(DESCRIPTION OF THE TASK):
Go through the entries below and copy every line that holds the word "bottom".

(Source texts of formatted documents)
_ _ _ _

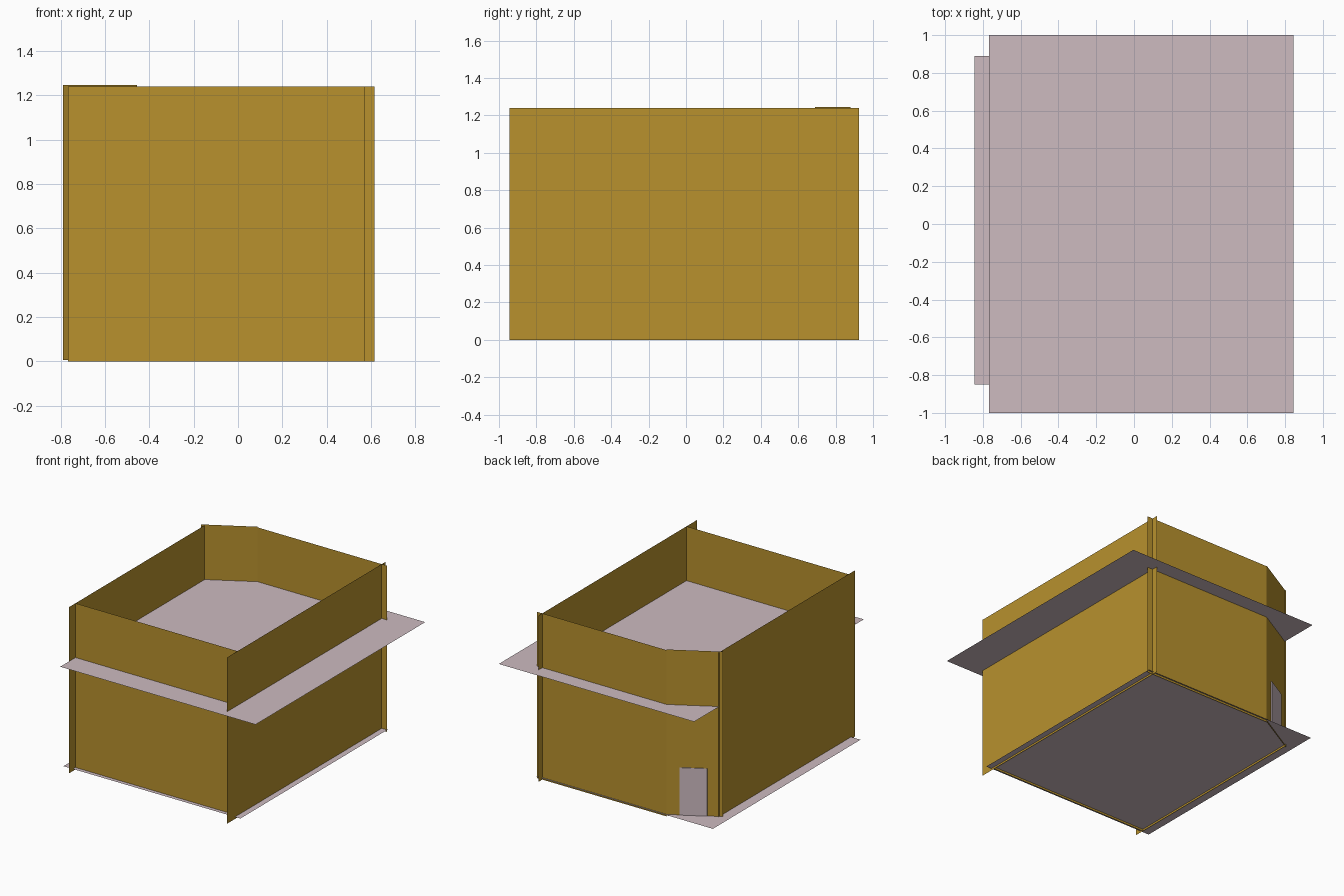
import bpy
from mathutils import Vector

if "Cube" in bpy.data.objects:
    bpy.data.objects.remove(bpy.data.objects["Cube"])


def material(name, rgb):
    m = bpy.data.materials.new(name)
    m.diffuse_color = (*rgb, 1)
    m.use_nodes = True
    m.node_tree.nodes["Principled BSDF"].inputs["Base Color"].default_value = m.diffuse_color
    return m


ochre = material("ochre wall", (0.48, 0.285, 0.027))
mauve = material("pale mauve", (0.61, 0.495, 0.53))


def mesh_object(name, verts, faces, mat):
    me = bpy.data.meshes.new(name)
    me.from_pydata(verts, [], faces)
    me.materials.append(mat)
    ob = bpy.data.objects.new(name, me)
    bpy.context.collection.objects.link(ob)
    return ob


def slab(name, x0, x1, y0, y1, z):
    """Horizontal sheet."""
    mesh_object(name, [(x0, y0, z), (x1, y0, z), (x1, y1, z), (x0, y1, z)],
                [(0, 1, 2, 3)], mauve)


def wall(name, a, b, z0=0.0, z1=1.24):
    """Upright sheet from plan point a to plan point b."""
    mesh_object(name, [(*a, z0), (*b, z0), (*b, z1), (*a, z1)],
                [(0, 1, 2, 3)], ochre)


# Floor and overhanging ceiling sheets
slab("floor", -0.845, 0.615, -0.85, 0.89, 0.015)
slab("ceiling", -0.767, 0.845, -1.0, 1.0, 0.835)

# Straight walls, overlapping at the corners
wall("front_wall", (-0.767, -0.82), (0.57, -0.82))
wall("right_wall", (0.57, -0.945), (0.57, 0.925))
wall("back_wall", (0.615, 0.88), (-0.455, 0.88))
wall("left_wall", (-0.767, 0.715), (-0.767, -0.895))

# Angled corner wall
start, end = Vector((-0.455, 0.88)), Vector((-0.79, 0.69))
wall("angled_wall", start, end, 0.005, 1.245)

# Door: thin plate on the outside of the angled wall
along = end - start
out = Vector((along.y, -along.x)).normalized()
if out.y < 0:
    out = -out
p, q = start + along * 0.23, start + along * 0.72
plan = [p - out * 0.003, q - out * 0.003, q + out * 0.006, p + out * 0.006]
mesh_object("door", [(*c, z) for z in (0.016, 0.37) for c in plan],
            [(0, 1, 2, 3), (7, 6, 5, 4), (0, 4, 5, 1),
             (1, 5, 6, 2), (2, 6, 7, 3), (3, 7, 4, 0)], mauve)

_ _ _ _

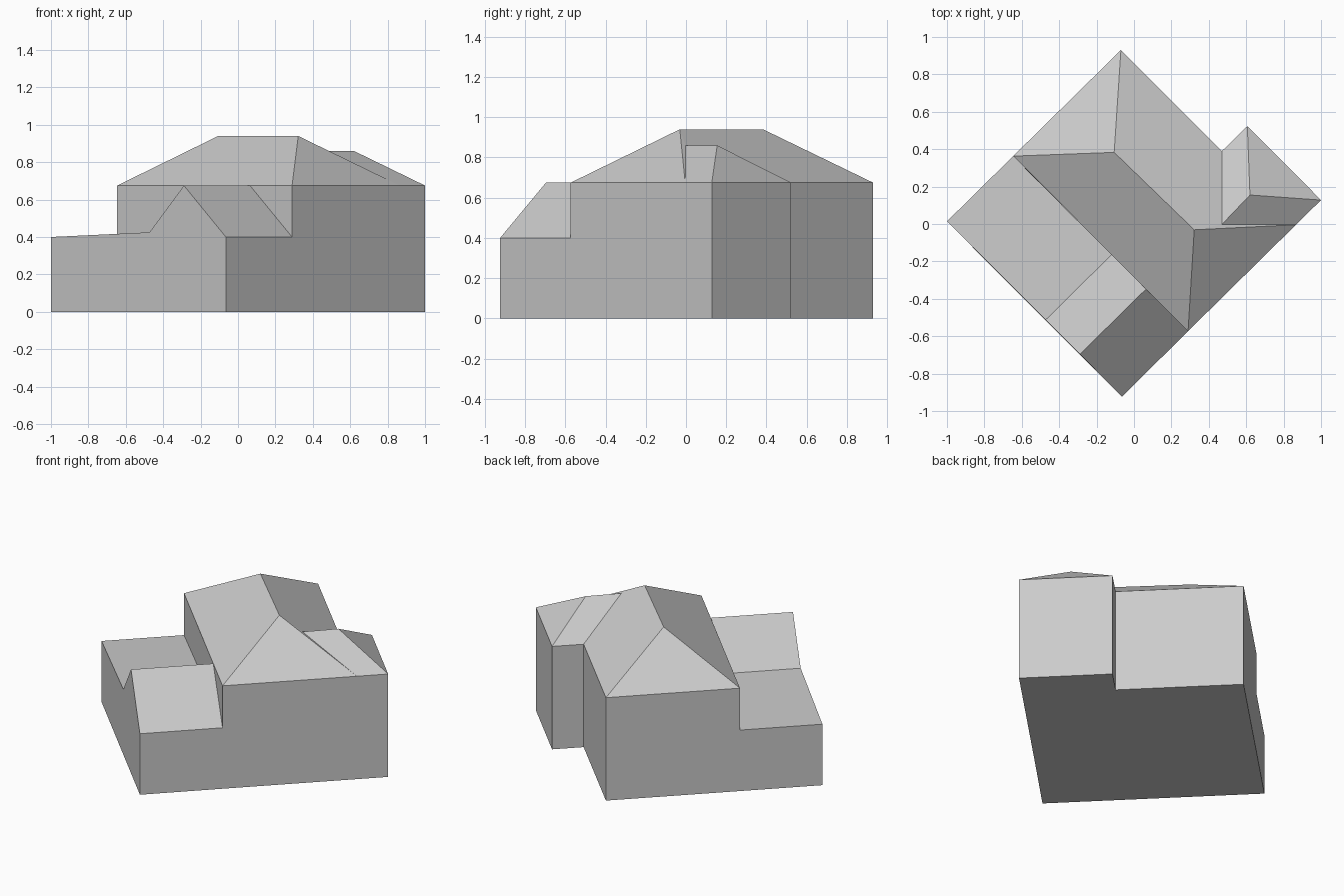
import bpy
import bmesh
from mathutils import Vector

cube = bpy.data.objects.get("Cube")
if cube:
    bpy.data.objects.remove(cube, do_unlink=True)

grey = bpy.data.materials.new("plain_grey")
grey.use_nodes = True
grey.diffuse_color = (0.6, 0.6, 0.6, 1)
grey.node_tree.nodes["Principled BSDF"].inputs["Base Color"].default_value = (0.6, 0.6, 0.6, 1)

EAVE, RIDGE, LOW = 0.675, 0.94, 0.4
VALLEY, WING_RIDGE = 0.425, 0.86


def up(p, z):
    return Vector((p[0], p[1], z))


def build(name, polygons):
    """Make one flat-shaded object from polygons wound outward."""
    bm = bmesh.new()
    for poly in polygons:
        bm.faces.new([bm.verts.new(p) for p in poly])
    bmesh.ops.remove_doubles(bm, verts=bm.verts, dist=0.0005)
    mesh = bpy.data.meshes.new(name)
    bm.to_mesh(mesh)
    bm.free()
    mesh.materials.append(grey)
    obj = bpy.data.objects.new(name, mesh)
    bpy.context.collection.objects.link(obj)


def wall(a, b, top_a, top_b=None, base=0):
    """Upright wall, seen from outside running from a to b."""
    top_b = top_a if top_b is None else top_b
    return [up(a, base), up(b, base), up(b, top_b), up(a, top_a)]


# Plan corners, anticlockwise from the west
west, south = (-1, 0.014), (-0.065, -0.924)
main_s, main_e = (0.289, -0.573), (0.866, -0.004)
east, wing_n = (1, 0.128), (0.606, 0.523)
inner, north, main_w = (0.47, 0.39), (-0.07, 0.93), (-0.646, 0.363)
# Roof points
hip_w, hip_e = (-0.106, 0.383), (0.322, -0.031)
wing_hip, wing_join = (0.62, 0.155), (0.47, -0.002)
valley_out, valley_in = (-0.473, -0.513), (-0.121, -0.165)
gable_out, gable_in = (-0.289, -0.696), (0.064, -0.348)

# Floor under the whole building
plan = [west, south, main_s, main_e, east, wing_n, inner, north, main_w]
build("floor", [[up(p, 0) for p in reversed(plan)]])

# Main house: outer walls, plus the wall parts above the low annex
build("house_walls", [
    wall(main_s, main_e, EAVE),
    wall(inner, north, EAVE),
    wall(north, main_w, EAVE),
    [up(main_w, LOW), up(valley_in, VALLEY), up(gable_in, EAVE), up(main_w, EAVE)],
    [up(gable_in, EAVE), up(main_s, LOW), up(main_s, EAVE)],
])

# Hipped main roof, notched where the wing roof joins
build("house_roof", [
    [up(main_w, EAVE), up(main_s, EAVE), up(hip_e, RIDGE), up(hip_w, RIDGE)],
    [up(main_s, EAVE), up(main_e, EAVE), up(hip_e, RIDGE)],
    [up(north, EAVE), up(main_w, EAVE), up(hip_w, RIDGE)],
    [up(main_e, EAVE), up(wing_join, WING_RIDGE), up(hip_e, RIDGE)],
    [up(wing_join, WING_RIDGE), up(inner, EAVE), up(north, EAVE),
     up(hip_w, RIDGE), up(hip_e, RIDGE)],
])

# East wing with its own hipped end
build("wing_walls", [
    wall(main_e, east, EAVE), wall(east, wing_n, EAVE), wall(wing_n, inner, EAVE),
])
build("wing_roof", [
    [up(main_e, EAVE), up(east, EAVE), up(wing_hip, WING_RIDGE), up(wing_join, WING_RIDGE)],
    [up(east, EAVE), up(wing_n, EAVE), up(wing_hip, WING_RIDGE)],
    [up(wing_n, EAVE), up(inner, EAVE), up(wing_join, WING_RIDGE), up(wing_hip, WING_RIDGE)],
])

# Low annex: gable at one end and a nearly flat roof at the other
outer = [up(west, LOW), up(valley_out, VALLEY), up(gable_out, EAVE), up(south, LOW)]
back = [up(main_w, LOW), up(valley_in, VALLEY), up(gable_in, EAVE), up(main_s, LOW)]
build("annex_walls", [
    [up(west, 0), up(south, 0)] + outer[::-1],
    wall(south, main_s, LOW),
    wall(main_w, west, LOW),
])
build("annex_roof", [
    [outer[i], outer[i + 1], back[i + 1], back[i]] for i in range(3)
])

_ _ _ _

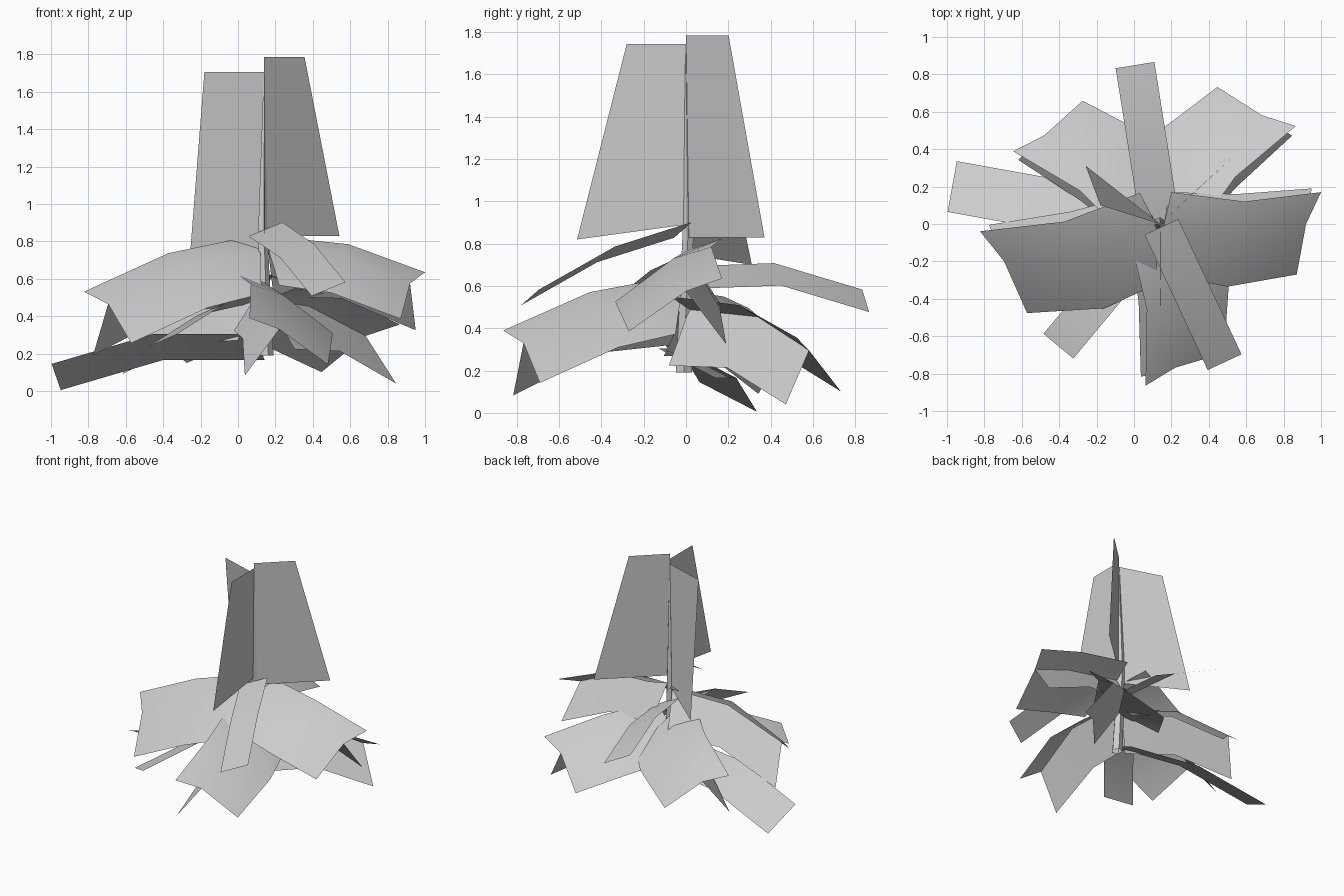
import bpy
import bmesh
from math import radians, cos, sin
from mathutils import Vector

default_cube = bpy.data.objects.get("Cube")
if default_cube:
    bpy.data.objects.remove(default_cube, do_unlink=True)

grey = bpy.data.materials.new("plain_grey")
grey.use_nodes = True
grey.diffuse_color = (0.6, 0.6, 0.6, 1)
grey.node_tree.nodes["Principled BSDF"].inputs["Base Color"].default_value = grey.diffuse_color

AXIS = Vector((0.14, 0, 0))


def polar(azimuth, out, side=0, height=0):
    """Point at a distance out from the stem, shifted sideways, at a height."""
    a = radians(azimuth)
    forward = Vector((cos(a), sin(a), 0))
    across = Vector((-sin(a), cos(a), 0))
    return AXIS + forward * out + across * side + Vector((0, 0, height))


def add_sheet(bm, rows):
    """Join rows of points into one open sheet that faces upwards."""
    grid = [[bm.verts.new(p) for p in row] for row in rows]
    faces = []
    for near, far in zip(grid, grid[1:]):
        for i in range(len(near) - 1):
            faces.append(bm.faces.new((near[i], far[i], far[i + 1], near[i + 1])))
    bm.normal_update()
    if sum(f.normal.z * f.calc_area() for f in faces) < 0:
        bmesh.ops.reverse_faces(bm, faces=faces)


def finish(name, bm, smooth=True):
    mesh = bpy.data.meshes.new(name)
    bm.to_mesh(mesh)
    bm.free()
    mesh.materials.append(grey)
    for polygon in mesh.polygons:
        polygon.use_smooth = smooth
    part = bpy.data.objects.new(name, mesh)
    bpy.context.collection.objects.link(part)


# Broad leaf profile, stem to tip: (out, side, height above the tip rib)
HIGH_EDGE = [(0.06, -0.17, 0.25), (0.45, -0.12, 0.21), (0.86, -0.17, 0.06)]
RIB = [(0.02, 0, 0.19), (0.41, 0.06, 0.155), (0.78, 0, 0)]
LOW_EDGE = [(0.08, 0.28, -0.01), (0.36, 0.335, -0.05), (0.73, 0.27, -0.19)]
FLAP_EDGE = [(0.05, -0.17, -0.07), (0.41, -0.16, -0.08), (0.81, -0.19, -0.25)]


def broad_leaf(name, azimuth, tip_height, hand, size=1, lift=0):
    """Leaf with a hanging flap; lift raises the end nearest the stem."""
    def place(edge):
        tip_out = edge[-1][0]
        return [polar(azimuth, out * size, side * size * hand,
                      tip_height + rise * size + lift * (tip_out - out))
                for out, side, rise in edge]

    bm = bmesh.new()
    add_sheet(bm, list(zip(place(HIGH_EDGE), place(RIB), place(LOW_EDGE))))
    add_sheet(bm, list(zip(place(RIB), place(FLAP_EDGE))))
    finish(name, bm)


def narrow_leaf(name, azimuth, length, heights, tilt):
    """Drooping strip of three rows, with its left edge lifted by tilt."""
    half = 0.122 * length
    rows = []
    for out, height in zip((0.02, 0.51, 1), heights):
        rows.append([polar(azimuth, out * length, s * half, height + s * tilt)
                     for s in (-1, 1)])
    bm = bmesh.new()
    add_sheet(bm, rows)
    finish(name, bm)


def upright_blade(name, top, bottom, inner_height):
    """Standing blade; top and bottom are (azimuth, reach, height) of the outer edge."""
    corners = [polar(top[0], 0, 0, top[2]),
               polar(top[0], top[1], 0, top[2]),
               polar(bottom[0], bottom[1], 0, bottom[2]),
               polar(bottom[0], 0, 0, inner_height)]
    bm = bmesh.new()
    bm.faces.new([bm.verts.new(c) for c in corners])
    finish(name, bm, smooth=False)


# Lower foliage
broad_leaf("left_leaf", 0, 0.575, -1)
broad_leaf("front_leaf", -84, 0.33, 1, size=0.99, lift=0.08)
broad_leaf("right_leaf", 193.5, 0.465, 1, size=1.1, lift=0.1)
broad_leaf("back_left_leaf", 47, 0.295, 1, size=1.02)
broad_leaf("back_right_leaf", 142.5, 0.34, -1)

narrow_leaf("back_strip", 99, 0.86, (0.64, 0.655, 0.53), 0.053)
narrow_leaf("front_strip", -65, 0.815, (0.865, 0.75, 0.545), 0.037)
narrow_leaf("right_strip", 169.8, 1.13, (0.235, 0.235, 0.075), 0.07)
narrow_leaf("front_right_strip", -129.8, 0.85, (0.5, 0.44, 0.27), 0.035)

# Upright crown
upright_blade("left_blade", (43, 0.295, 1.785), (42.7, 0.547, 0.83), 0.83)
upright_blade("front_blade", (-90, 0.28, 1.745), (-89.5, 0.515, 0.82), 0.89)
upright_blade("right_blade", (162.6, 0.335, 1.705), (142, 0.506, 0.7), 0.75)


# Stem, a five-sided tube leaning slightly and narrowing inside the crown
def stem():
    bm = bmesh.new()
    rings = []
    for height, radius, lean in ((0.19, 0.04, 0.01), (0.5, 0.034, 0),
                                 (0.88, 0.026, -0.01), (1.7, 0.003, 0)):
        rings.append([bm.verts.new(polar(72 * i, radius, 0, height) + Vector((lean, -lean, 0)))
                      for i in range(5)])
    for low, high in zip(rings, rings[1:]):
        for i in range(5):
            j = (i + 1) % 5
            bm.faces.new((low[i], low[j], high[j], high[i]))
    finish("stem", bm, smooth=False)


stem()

_ _ _ _

(RESULT BELOW):
def upright_blade(name, top, bottom, inner_height):
    """Standing blade; top and bottom are (azimuth, reach, height) of the outer edge."""
               polar(bottom[0], bottom[1], 0, bottom[2]),
               polar(bottom[0], 0, 0, inner_height)]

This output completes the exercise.